··· RECORDS SUPPLIED
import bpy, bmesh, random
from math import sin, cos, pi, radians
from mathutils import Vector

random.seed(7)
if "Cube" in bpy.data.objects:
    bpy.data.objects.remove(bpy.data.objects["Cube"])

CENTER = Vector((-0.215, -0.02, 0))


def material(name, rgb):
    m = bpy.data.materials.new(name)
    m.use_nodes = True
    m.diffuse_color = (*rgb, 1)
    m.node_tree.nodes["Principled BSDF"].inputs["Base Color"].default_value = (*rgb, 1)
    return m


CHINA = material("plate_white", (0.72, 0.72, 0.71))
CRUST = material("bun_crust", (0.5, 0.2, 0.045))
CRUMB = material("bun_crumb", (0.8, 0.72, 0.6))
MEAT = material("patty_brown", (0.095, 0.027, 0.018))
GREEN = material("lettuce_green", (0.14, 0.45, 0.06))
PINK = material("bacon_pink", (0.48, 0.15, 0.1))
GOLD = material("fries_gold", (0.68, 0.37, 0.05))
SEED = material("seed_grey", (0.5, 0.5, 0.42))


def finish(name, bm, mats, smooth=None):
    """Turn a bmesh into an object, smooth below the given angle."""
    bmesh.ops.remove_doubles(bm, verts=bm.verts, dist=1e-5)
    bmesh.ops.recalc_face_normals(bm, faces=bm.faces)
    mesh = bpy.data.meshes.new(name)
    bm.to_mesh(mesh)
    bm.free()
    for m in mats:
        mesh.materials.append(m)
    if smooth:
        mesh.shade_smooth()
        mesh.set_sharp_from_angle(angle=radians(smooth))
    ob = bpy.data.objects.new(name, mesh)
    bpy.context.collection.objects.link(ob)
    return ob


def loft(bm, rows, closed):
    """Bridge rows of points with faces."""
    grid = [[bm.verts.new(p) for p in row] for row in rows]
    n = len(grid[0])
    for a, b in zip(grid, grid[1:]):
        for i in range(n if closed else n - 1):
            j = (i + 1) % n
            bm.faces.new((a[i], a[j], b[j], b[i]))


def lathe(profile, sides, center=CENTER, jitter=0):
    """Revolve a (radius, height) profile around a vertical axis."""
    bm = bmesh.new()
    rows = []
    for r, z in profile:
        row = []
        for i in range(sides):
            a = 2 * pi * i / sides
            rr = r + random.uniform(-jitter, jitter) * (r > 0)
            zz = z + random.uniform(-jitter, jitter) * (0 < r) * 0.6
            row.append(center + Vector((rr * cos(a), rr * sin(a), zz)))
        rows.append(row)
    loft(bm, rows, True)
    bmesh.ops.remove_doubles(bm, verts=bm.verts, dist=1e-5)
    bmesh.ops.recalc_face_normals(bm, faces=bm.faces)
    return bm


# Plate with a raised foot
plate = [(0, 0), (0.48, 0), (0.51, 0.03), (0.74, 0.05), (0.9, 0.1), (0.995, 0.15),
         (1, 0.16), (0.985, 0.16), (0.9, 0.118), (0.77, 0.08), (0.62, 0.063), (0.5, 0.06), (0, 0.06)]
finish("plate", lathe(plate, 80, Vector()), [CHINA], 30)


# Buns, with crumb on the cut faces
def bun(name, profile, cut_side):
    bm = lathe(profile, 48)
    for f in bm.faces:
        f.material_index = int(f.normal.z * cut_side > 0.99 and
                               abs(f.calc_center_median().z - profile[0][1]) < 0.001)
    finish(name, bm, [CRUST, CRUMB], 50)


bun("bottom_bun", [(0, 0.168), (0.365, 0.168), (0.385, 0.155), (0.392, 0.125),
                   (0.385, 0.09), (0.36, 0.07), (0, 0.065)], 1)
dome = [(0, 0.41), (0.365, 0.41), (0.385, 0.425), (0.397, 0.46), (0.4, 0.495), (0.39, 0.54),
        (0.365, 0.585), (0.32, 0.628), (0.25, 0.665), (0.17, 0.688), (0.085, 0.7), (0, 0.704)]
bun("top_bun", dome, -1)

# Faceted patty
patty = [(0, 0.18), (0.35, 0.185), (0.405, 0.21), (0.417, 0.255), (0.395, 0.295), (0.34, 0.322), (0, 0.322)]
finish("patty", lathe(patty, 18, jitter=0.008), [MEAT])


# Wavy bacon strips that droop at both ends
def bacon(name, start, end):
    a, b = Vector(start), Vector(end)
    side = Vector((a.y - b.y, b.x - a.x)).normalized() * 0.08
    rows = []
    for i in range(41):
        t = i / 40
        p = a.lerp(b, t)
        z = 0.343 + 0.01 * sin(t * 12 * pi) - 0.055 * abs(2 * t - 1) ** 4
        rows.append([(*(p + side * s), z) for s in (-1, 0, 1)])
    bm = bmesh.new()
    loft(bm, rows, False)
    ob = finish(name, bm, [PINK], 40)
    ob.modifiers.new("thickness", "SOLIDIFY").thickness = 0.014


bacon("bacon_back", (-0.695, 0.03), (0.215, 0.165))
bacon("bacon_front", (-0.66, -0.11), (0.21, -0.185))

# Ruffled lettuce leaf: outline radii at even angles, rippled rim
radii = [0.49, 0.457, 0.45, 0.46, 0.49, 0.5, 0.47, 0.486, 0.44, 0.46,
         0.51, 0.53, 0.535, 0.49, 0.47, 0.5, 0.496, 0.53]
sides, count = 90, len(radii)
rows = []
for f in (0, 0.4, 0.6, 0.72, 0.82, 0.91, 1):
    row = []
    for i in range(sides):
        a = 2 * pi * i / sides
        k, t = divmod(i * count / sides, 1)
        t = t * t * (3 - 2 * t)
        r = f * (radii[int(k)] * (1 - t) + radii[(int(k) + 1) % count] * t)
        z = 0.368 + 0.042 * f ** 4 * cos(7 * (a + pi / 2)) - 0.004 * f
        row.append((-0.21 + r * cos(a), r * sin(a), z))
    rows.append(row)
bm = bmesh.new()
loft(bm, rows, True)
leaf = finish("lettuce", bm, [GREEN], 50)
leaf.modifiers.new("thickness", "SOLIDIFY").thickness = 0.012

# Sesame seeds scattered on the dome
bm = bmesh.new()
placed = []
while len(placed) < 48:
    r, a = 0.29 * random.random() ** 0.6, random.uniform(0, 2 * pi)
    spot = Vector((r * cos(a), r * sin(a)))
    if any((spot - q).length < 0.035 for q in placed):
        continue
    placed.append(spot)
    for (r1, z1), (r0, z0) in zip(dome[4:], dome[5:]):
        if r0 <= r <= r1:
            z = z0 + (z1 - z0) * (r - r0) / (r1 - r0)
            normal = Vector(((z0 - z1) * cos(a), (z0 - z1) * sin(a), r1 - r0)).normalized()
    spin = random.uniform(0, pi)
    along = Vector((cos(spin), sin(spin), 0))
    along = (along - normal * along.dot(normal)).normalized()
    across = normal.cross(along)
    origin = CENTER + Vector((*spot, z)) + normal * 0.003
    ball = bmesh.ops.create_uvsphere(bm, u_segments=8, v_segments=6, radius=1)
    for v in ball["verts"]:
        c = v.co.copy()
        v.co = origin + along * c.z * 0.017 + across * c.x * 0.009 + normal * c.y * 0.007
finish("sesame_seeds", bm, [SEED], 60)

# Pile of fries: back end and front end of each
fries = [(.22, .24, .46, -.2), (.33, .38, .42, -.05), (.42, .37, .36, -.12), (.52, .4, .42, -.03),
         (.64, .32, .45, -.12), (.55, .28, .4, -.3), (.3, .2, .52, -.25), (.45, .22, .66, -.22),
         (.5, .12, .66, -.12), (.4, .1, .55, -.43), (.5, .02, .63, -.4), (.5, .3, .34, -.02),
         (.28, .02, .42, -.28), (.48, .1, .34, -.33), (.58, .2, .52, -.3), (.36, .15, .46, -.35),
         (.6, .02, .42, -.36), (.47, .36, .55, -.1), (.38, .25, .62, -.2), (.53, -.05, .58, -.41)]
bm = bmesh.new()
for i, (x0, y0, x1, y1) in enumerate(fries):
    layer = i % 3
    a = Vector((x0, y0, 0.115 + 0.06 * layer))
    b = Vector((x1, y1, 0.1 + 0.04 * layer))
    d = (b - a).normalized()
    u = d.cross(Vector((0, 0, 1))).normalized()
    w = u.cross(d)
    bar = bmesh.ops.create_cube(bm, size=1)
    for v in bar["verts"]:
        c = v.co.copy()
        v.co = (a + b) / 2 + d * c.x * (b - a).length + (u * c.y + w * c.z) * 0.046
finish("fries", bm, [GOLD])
······
* **WHAT YOU NEED TO DO**
Tell me how many lines of the records include the word "profile", replying with the number alone.

* **EXERCISE RESPONSE**
6